Watson v. Brown

Annotate this Case

126 Ga. App. 69 (1972)

189 S.E.2d 903

WATSON et al. v. BROWN et al.


Court of Appeals of Georgia.

Argued January 4, 1972.

Decided April 13, 1972.

*70 Neely, Freeman & Hawkins, Edgar A. Neely, Jr., Andrew J. Hamilton, for appellants.

Ross & Finch, I. J. Parkerson, Malcolm Smith, for appellees.

BELL, Chief Judge.

Initially it must be recognized that the certificate of title is prima facie evidence of the facts appearing in the certificate. Code Ann. ยง 68-411a (c). Thus it is a prima facie fact that the defendant, Katie Brown, was the owner, but this can be contradicted by other evidence. *71 Thornton v. Alford, 112 Ga. App. 321 (1) (145 SE2d 106). There is a disputed question of fact as to the ownership of the vehicle as between Mrs. Brown and her granddaughter Sandra in view of Sandra's affidavit. A married woman owning an automobile as her separate property may be liable for the negligent driving of an automobile under the family-purpose doctrine. Ficklen v. Heichelheim, 49 Ga. App. 777 (2) (176 SE 540). An essential element to liability under the family-purpose doctrine is that the head of the family has supplied the vehicle for the use of one or other members of the family. Ferguson v. Gurley, 218 Ga. 276 (127 SE2d 462). Liability may be imposed on the father or head of the family who has supplied the vehicle, notwithstanding it is being used at the time of the injury by a member of the family exclusively for his own individual use or pleasure. Ferguson v. Gurley, 218 Ga. 276, supra. Another essential factor is that of authority and control of the vehicle and this is not necessarily determined by title or payment of the expenses of operation. Calhoun v. Eaves, 114 Ga. App. 756, 760 (152 SE2d 805). Applying the law on the family-car doctrine to the facts here we do not think defendants have sustained their burden of proof authorizing the grant of a summary judgment. While it may be true that the down payment on the car was made by Sandra from her own money, from what source of funds comes the money required to make the monthly payment of $112.91 per month? Sandra declares that this was her "own money" but she furnishes no facts from which to support this conclusory statement.
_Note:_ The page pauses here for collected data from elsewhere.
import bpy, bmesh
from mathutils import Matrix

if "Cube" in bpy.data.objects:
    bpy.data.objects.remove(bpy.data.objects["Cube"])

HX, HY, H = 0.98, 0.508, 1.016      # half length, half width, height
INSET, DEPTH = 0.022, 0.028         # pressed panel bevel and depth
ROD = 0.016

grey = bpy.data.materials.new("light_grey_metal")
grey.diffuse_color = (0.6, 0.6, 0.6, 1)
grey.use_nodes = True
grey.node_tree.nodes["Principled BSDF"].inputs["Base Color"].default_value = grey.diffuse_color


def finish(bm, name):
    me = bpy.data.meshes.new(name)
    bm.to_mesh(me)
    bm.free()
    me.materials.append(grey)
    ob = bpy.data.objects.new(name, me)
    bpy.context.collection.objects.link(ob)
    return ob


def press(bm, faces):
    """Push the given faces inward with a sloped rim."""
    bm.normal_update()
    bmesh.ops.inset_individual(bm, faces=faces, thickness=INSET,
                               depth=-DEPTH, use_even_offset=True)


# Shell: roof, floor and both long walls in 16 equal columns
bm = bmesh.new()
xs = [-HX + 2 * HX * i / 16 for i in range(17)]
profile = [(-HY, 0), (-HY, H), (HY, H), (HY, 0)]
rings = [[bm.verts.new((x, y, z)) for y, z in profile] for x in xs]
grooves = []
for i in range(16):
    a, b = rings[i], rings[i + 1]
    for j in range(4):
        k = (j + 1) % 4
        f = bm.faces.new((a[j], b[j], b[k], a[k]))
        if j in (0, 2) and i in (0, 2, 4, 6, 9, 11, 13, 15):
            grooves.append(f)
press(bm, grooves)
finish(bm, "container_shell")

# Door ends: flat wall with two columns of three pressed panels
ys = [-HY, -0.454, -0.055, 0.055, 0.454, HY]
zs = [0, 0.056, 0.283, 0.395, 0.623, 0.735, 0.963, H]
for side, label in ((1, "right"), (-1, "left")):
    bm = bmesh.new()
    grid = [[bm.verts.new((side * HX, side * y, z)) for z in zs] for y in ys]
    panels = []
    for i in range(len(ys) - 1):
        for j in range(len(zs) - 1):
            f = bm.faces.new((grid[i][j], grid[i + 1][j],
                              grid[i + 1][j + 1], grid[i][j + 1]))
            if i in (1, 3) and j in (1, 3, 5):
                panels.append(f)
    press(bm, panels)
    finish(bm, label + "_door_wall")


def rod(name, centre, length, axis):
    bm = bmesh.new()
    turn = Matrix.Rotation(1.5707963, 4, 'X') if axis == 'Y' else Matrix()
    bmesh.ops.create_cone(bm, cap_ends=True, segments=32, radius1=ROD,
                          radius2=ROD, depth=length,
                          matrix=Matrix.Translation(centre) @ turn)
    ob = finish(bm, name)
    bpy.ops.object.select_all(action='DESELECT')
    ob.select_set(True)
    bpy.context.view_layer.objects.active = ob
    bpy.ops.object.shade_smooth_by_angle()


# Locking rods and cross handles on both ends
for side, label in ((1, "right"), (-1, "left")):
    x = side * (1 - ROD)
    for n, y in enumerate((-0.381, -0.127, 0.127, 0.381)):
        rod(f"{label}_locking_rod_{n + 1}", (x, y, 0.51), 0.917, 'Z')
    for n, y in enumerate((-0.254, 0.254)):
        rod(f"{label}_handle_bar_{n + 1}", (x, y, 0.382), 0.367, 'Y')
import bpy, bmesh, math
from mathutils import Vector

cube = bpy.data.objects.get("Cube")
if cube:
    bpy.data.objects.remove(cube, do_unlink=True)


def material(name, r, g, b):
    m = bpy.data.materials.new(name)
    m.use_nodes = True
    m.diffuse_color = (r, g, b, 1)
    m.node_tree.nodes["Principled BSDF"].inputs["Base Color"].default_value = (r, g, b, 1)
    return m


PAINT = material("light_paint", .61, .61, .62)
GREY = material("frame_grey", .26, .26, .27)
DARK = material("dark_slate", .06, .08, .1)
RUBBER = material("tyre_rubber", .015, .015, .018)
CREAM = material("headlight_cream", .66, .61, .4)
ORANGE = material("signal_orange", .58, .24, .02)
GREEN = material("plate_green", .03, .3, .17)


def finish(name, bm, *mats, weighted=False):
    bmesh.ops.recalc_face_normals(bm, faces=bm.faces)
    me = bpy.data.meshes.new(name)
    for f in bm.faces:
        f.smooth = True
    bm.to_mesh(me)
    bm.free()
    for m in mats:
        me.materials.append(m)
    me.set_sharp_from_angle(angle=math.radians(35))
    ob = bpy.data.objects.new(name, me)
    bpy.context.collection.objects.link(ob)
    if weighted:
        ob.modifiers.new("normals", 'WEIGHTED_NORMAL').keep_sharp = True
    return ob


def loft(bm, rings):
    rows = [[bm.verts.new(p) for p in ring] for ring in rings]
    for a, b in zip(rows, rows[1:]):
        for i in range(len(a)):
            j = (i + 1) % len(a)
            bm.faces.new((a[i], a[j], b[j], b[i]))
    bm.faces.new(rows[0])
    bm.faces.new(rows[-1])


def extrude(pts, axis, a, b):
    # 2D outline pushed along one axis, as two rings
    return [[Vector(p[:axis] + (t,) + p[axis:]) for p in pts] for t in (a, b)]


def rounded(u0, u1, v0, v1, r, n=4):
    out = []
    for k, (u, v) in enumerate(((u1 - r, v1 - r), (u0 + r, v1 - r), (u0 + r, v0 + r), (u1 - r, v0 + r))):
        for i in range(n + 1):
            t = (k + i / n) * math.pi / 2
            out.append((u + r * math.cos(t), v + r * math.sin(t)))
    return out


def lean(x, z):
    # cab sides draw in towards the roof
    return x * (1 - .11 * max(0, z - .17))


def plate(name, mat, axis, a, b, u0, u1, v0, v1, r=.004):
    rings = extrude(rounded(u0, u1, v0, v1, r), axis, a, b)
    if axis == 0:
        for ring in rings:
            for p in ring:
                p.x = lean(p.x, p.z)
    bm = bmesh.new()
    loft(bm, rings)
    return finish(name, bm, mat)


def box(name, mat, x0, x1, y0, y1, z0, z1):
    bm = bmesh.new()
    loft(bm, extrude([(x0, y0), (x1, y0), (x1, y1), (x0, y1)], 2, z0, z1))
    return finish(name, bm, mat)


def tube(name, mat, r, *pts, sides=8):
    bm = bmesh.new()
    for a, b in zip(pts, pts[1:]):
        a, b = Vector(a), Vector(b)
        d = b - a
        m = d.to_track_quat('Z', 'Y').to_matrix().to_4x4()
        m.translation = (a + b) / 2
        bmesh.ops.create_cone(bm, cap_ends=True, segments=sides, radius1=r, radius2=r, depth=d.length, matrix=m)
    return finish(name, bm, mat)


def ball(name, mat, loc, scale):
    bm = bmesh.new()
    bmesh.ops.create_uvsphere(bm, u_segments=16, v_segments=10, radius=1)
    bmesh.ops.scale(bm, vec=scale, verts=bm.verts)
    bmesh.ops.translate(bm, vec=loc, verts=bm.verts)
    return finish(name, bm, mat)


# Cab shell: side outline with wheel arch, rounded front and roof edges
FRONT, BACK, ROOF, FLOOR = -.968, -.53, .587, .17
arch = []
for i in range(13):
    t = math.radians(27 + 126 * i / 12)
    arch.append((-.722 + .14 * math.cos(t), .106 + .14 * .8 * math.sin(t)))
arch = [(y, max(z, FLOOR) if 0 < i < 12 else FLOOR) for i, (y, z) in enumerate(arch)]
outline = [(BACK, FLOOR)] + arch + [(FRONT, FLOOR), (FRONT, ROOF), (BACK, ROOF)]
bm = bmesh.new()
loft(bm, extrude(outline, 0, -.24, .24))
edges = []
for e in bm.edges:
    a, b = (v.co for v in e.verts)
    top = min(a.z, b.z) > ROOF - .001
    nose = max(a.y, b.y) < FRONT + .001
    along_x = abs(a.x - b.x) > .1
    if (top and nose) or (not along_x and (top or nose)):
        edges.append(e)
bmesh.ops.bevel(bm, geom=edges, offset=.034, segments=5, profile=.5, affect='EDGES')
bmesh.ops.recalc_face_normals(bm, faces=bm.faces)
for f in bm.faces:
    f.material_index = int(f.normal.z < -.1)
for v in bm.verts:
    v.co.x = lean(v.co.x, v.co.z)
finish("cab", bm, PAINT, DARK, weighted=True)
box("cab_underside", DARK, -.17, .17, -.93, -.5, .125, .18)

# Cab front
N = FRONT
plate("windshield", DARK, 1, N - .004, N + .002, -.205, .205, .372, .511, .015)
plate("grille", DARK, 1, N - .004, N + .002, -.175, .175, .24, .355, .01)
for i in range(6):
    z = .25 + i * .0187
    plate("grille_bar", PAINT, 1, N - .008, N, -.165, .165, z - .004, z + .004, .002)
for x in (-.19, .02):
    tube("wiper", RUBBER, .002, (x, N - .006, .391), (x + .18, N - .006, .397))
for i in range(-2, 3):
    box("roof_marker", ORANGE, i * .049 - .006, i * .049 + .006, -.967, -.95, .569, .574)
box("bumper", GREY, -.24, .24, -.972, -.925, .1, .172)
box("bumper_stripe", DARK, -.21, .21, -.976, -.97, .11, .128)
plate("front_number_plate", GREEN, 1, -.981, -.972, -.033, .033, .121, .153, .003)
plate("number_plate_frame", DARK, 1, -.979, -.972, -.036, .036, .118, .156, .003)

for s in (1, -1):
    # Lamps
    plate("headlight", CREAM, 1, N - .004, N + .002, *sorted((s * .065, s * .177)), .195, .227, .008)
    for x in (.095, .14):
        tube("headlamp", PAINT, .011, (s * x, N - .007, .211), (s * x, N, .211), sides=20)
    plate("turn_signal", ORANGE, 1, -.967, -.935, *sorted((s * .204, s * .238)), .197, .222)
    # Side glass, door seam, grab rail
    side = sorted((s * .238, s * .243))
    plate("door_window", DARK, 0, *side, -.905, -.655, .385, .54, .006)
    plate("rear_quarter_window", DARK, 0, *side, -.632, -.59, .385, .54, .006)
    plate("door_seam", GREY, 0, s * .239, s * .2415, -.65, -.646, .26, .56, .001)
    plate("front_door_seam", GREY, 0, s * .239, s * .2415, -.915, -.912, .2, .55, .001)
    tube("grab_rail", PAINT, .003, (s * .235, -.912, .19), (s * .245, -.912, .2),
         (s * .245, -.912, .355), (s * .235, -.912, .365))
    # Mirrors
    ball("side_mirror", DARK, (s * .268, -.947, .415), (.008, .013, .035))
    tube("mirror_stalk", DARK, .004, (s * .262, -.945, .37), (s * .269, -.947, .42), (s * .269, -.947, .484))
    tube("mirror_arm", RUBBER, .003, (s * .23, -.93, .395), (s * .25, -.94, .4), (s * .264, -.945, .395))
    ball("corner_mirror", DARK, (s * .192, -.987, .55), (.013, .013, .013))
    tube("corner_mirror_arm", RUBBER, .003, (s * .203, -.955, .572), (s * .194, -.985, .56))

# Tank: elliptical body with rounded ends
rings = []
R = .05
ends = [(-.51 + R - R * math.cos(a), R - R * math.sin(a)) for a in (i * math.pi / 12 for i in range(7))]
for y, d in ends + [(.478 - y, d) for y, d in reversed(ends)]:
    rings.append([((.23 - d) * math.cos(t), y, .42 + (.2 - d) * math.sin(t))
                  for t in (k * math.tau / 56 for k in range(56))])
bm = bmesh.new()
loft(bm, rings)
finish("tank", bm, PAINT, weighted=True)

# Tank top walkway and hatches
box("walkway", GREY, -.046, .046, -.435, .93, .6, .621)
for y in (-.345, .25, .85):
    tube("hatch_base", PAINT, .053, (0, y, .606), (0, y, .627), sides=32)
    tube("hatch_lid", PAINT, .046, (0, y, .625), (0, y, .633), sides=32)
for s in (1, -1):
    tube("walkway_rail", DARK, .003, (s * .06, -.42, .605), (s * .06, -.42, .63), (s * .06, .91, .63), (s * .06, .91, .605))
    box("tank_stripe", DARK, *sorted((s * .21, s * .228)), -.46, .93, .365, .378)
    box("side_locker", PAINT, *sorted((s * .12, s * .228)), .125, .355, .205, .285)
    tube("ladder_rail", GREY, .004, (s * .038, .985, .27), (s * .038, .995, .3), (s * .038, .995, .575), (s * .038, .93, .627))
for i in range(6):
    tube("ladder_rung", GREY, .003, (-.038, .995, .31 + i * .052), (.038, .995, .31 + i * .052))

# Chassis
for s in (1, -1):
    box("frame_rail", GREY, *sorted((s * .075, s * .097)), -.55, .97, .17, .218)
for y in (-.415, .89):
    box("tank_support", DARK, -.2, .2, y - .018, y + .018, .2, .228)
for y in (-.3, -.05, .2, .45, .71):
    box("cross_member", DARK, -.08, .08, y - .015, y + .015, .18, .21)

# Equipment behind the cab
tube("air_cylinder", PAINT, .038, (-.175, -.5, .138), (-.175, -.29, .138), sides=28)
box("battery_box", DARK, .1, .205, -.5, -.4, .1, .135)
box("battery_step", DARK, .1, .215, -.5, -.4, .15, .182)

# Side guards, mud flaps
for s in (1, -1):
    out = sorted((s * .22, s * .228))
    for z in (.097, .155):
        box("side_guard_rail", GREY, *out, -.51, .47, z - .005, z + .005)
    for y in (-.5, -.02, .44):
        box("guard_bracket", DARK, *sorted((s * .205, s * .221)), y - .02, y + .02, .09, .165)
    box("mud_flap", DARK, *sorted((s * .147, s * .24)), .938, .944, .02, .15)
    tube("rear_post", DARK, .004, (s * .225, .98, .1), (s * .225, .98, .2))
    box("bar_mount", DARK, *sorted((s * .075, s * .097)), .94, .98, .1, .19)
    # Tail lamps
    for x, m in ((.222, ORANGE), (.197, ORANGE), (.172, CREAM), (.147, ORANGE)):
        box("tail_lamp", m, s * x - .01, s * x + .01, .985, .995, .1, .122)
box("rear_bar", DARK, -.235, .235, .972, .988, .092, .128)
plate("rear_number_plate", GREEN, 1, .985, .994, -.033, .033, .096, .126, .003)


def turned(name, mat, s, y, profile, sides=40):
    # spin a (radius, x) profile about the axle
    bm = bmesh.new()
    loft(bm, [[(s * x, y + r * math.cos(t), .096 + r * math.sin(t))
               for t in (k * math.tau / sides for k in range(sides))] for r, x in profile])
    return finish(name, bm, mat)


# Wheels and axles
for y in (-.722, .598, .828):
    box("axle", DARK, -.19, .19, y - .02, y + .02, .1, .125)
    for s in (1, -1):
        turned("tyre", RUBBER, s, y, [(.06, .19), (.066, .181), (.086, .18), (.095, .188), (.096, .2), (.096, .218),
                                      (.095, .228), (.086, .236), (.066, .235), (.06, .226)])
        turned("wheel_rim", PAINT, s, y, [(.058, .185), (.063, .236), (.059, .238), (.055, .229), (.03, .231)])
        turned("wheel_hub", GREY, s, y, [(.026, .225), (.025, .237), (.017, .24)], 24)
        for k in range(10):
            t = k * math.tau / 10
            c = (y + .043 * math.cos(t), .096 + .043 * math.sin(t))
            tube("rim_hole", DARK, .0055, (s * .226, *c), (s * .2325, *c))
Whence came the $50 a week allowance that the grandmother gave her after she enrolled in college in September, 1970? An inference favorable to plaintiff can be drawn from this that the weekly allowance was given to Sandra to make the car payments. Similarly, there is no evidence to show that Katie Brown, the wife of the other defendant, Paul Brown, has any separate estate. Therefore, it can be inferred that he was the source of the money. The statement in the respective affidavits that Sandra exercised exclusive control over the automobile is a factor to *72 be considered, but from its conclusory nature it will not operate to eliminate the inference that either of the grandparents had a right to exercise control over the automobile. Thus there are genuine issues of fact present in this case as to whether the defendant grandparents furnished or supplied the vehicle. See Sledge v. Law, 113 Ga. App. 746 (149 SE2d 758). The trial court erred in granting summary judgment to them.

Judgment reversed. Evans, J., concurs. Eberhardt, P. J., concurs in the judgment.